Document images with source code
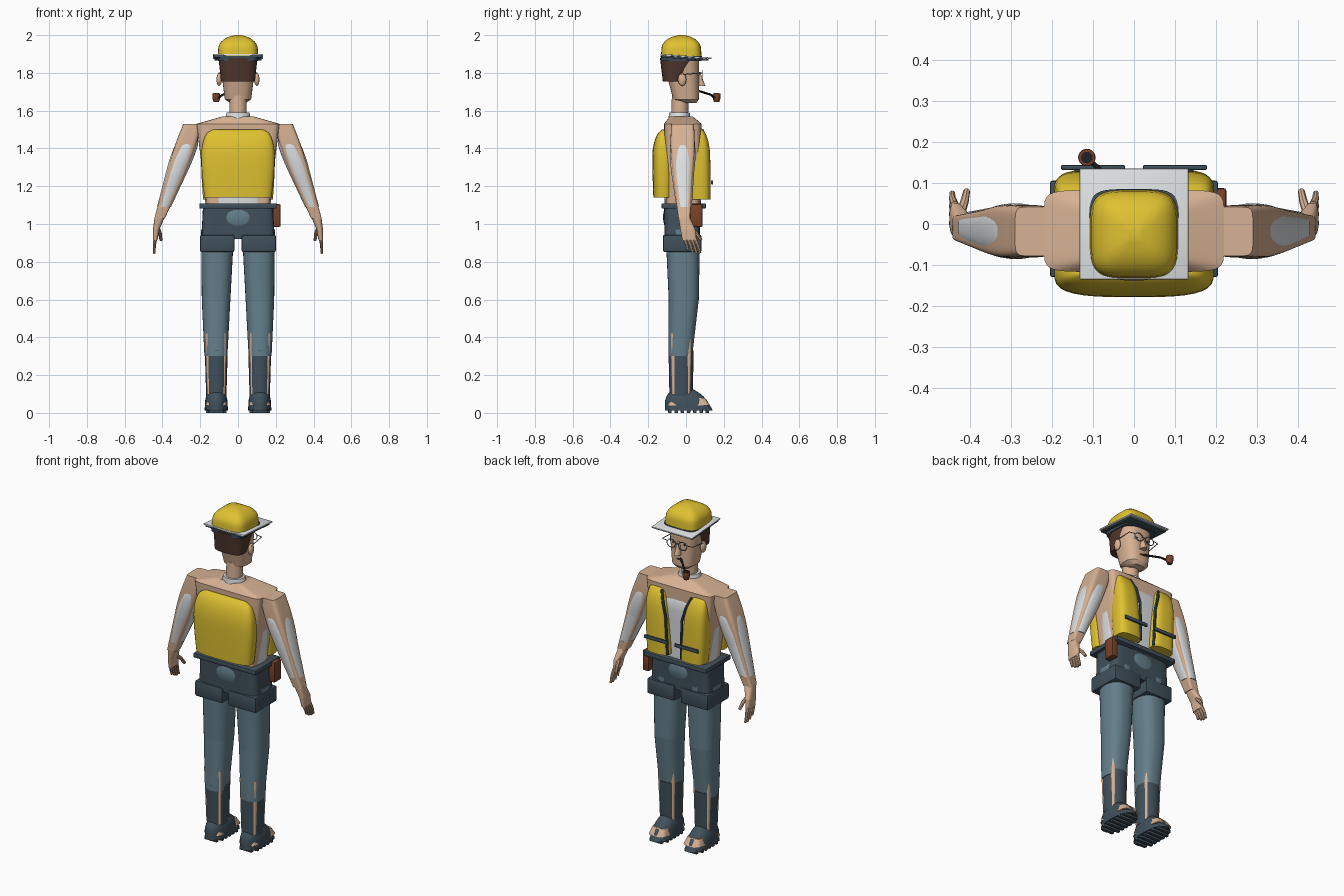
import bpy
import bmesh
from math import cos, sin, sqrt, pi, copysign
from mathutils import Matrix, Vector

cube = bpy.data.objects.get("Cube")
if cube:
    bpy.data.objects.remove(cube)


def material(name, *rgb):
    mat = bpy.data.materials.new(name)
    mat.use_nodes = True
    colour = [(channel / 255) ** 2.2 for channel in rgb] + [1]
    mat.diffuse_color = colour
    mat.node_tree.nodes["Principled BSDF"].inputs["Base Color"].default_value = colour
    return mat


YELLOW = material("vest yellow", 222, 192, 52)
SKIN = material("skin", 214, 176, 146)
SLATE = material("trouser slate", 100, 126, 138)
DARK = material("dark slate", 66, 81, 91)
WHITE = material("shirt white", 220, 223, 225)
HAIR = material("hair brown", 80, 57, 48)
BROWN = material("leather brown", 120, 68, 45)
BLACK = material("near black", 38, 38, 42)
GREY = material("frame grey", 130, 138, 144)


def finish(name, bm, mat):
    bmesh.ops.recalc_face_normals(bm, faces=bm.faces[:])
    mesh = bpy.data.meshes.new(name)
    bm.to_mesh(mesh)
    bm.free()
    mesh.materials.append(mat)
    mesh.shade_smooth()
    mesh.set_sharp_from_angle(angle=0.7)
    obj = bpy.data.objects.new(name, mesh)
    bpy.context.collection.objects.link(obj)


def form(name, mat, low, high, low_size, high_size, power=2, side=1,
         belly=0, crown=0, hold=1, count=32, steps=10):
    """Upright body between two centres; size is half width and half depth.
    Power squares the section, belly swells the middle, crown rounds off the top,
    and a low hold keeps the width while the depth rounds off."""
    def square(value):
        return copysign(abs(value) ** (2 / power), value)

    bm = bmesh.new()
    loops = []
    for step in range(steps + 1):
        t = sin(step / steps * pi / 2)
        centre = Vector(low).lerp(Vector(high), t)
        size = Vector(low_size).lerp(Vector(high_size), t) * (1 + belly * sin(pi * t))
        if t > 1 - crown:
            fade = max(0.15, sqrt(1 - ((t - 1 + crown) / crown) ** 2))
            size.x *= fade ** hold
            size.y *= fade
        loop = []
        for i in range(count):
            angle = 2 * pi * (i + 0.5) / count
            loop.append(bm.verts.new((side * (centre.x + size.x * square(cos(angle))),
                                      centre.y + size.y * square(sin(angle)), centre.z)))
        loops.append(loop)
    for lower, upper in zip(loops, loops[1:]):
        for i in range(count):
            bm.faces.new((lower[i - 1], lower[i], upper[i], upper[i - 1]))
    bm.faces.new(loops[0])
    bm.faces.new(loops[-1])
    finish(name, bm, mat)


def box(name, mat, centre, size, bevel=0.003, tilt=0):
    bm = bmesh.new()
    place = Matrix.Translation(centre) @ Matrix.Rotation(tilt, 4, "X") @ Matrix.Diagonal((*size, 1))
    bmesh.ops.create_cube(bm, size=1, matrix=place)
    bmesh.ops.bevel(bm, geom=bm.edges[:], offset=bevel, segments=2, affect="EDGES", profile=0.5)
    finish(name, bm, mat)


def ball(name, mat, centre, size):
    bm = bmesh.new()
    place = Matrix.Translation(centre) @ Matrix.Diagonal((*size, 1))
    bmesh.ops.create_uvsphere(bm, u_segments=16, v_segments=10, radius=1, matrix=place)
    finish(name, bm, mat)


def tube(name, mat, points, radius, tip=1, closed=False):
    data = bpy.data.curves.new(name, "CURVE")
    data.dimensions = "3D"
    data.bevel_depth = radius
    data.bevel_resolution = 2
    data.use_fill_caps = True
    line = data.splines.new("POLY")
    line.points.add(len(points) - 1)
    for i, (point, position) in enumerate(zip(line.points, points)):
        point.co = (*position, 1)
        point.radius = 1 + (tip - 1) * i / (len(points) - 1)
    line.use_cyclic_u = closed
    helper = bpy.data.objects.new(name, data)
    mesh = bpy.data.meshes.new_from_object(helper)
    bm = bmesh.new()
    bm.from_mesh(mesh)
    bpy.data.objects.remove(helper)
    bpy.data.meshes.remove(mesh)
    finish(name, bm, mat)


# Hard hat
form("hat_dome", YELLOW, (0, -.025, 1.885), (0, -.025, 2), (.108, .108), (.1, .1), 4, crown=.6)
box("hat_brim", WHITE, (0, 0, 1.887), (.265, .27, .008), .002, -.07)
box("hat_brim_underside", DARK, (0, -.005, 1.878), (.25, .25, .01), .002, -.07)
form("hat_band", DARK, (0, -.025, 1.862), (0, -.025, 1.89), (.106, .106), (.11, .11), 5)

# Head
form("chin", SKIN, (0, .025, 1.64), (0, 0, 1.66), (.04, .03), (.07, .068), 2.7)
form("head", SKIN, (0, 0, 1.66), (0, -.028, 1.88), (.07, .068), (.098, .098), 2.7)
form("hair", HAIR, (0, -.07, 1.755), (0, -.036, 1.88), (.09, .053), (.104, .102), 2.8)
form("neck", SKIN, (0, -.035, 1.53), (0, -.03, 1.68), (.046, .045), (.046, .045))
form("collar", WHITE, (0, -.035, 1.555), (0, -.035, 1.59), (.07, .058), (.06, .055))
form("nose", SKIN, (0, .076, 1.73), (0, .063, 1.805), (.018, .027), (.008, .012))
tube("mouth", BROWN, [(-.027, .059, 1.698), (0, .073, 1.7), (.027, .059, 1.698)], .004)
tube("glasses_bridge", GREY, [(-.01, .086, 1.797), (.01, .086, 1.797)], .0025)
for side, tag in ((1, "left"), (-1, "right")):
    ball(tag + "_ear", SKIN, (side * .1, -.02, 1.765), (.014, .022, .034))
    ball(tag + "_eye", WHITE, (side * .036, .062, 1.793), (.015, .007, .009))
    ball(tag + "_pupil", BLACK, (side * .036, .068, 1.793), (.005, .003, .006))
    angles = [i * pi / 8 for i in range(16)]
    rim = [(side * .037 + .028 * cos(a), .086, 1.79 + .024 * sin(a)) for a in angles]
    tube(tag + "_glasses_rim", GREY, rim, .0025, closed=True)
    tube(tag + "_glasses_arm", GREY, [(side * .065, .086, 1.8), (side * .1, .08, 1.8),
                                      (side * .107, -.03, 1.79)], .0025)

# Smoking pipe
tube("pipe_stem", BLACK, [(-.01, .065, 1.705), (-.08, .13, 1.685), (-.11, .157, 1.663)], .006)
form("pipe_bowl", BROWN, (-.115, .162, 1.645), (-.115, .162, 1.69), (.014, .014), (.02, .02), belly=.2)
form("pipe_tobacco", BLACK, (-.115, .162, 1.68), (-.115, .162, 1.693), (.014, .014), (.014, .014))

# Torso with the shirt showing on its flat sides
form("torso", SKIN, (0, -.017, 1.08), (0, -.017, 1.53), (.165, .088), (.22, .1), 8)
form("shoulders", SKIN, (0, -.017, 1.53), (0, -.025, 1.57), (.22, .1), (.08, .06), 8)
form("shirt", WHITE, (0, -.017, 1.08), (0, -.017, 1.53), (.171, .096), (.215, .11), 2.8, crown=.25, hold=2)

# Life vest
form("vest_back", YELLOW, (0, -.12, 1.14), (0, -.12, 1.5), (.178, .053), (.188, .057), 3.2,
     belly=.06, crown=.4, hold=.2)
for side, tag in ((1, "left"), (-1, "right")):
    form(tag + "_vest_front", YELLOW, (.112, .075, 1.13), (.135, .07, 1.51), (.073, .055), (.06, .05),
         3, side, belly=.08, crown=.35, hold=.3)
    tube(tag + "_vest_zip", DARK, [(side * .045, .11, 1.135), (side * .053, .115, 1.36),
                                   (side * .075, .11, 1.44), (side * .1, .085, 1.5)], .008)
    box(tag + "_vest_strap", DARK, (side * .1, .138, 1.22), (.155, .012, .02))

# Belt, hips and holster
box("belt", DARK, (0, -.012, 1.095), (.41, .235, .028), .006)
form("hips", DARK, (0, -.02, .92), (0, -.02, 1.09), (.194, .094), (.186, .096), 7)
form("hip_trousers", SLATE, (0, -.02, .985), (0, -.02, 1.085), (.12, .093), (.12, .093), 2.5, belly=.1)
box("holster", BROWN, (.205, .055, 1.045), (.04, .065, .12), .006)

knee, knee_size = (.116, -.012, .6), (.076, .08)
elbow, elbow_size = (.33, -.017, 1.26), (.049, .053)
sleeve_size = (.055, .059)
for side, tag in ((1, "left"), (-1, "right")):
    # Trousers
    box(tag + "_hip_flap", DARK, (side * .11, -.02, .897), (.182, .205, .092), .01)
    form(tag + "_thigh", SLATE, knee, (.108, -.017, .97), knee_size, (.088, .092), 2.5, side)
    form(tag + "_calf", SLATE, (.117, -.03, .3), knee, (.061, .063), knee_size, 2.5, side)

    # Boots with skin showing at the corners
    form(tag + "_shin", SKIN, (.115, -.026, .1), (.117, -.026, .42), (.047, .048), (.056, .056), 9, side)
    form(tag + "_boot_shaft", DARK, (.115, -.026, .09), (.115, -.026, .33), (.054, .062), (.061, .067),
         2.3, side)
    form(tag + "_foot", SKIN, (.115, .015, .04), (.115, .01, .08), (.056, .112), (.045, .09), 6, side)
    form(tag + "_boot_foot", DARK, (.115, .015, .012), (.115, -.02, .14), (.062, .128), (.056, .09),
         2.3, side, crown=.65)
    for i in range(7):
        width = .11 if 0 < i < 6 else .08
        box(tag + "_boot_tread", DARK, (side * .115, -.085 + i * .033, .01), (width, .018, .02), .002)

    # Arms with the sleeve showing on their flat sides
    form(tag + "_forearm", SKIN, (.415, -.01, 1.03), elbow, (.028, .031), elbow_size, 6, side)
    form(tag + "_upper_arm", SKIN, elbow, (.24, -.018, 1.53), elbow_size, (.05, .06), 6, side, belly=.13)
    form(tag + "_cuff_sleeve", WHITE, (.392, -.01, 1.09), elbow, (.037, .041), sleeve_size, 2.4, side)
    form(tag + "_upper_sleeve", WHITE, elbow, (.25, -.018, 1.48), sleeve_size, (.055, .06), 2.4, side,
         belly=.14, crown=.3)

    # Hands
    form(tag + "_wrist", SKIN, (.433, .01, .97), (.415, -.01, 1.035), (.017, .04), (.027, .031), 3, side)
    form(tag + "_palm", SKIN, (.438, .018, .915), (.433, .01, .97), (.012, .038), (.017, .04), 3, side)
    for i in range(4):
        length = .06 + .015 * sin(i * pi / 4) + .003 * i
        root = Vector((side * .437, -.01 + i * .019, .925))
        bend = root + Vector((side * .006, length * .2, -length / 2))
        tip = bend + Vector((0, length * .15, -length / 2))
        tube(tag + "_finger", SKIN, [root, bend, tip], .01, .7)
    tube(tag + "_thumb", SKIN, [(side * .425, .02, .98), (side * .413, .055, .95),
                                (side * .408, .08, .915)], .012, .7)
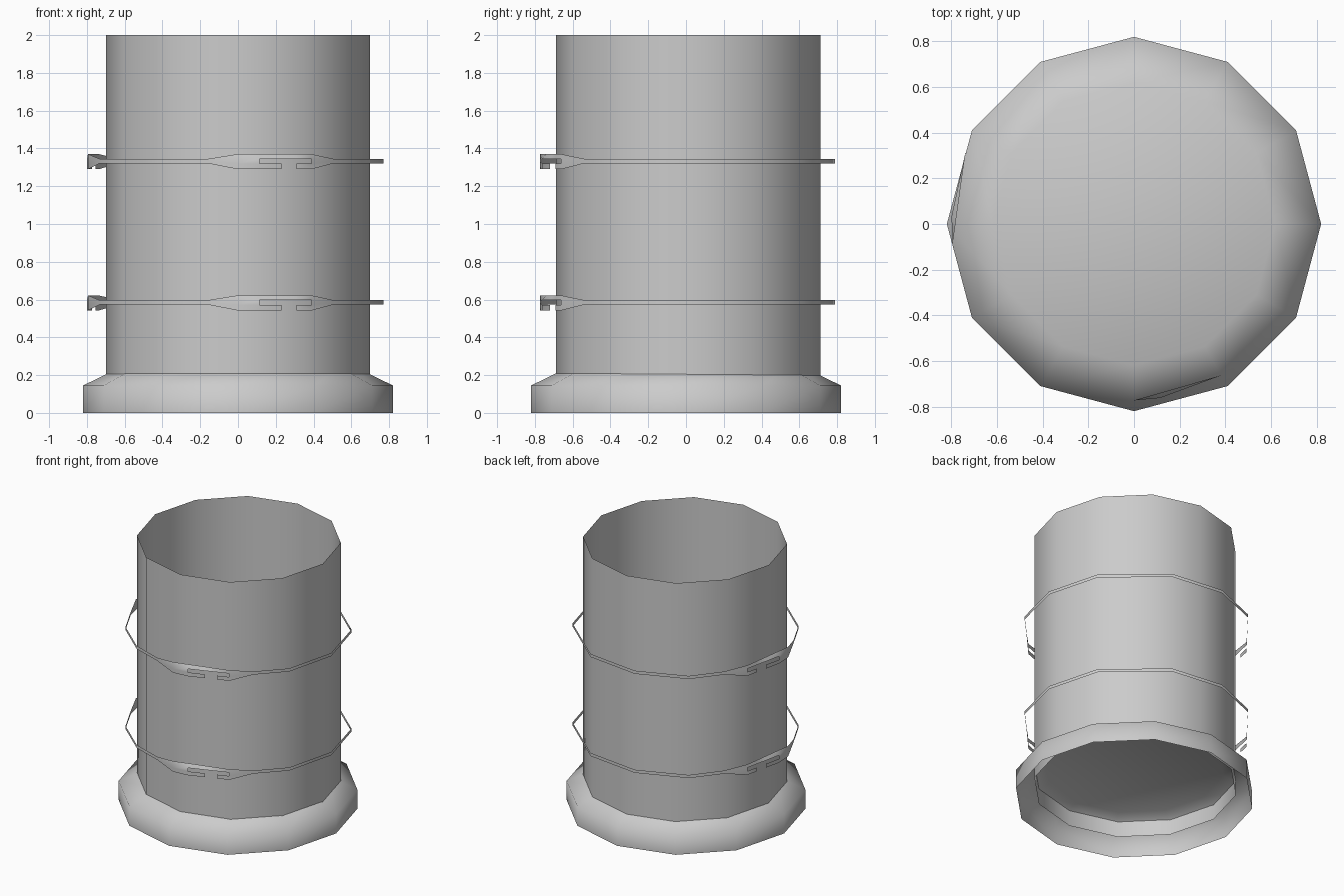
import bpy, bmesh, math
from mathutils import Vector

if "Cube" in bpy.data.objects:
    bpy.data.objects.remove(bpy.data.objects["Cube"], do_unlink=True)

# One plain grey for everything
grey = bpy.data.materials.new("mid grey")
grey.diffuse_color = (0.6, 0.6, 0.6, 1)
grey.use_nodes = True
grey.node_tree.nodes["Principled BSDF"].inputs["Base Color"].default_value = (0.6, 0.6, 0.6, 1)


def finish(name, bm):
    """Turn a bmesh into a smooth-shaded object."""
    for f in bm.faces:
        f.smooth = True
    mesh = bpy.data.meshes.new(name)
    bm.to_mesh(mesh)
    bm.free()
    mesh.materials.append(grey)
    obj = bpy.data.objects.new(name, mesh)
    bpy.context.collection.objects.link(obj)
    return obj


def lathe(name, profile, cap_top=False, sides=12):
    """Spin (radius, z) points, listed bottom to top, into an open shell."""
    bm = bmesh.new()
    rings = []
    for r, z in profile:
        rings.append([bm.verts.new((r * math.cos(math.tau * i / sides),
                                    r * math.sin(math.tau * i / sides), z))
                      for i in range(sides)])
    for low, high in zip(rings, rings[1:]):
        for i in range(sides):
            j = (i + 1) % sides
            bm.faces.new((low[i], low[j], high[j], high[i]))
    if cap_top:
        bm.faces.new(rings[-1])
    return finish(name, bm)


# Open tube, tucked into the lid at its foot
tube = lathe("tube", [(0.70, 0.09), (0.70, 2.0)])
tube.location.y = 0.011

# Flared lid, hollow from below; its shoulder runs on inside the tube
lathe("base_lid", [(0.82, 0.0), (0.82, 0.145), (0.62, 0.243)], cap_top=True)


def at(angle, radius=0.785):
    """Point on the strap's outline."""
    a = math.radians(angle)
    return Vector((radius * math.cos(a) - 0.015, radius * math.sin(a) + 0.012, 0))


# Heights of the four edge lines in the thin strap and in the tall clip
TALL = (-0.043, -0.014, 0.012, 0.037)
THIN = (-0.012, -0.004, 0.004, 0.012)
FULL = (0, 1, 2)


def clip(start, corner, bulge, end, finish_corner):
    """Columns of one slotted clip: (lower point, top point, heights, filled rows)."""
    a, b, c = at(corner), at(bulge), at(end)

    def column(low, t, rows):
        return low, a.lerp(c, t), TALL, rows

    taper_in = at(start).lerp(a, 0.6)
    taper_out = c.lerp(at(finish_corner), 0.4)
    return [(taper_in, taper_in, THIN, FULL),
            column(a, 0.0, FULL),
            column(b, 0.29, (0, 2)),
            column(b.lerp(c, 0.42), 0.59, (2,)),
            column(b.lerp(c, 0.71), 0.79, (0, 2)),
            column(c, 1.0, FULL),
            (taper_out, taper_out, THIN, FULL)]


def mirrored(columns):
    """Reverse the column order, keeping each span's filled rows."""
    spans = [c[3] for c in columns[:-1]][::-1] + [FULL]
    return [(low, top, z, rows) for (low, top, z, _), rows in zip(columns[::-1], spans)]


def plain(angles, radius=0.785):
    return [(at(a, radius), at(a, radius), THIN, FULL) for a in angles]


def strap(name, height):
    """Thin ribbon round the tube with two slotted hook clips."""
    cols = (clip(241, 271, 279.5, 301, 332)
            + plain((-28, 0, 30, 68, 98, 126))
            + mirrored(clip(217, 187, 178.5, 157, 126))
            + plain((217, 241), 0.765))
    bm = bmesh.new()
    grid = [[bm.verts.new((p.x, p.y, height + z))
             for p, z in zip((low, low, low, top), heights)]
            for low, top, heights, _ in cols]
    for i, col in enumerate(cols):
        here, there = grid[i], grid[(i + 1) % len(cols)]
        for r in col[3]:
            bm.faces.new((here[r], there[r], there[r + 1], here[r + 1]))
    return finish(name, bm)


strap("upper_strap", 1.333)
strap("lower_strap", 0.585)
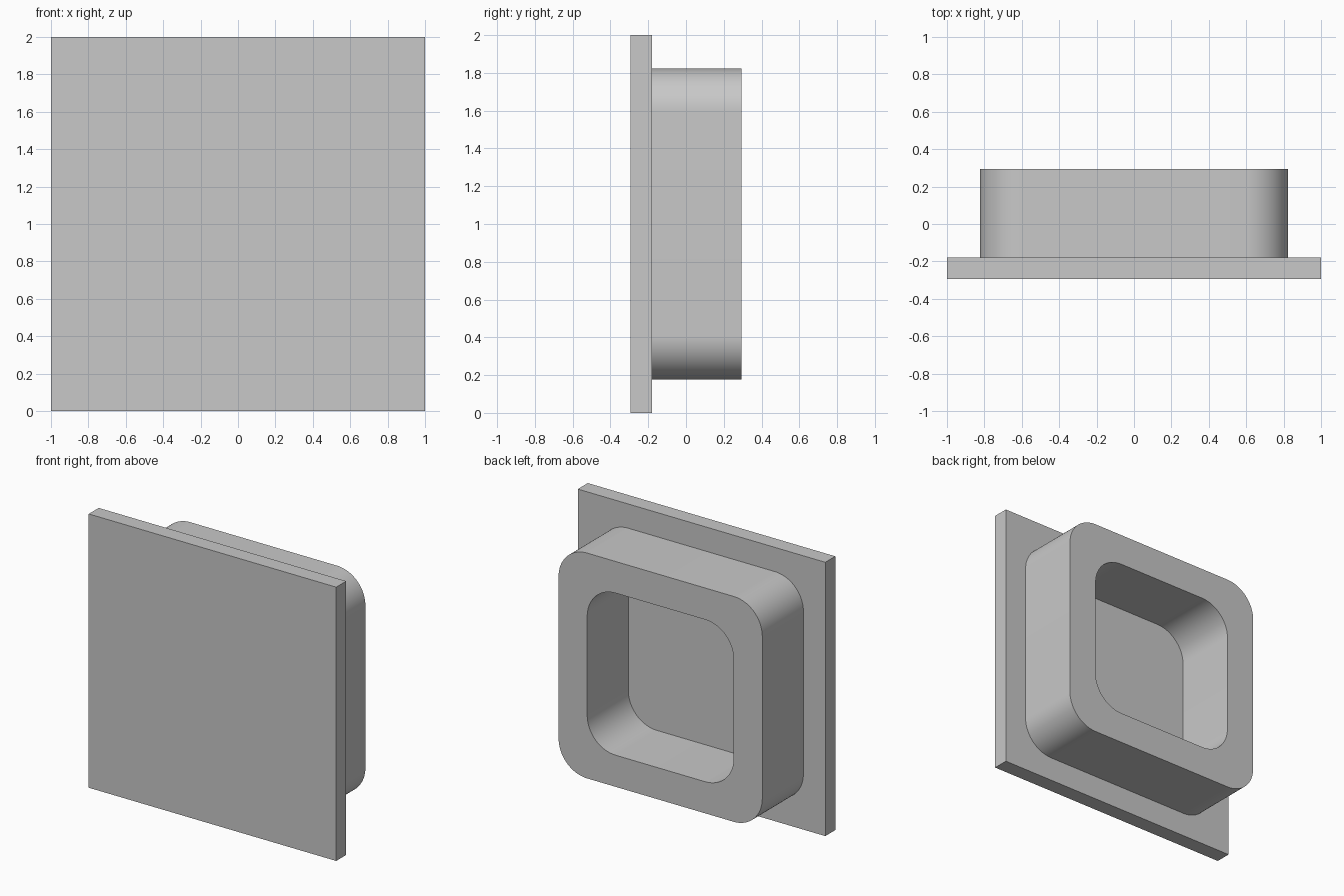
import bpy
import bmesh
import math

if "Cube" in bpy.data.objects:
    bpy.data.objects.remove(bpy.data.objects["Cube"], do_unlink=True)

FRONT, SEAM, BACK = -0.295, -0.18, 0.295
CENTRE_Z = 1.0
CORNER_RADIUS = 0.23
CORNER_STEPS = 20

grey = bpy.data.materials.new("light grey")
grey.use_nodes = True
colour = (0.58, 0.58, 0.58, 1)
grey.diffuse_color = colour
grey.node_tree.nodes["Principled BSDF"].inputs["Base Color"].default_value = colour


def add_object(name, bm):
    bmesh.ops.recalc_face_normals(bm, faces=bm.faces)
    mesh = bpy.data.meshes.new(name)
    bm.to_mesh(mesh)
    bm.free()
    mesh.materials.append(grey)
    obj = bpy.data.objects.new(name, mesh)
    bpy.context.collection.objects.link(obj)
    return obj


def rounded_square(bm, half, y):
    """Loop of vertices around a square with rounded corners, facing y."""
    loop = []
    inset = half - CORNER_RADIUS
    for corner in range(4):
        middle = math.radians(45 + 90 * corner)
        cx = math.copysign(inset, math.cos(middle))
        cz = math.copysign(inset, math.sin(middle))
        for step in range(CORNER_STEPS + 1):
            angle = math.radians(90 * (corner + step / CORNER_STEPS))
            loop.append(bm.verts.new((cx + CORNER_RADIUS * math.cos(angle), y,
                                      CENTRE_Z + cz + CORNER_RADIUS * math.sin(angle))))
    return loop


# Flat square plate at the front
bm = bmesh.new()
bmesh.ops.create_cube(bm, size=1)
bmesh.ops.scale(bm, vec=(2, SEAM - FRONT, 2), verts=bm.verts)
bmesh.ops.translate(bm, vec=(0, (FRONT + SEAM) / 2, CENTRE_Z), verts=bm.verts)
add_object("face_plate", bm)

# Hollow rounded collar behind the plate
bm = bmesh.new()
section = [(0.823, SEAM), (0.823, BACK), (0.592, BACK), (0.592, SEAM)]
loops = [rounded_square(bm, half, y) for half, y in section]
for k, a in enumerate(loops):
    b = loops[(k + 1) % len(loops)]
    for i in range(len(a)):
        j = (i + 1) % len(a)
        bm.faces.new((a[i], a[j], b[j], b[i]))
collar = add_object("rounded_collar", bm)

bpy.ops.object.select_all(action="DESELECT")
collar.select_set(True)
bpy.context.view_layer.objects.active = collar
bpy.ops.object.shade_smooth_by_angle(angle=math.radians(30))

- Task directions: Check each line above for the string "range" and show the ones that have it.

- Output:
    for step in range(steps + 1):
        for i in range(count):
        for i in range(count):
    angles = [i * pi / 8 for i in range(16)]
    for i in range(7):
    for i in range(4):
                      for i in range(sides)])
        for i in range(sides):
    for corner in range(4):
        for step in range(CORNER_STEPS + 1):
    for i in range(len(a)):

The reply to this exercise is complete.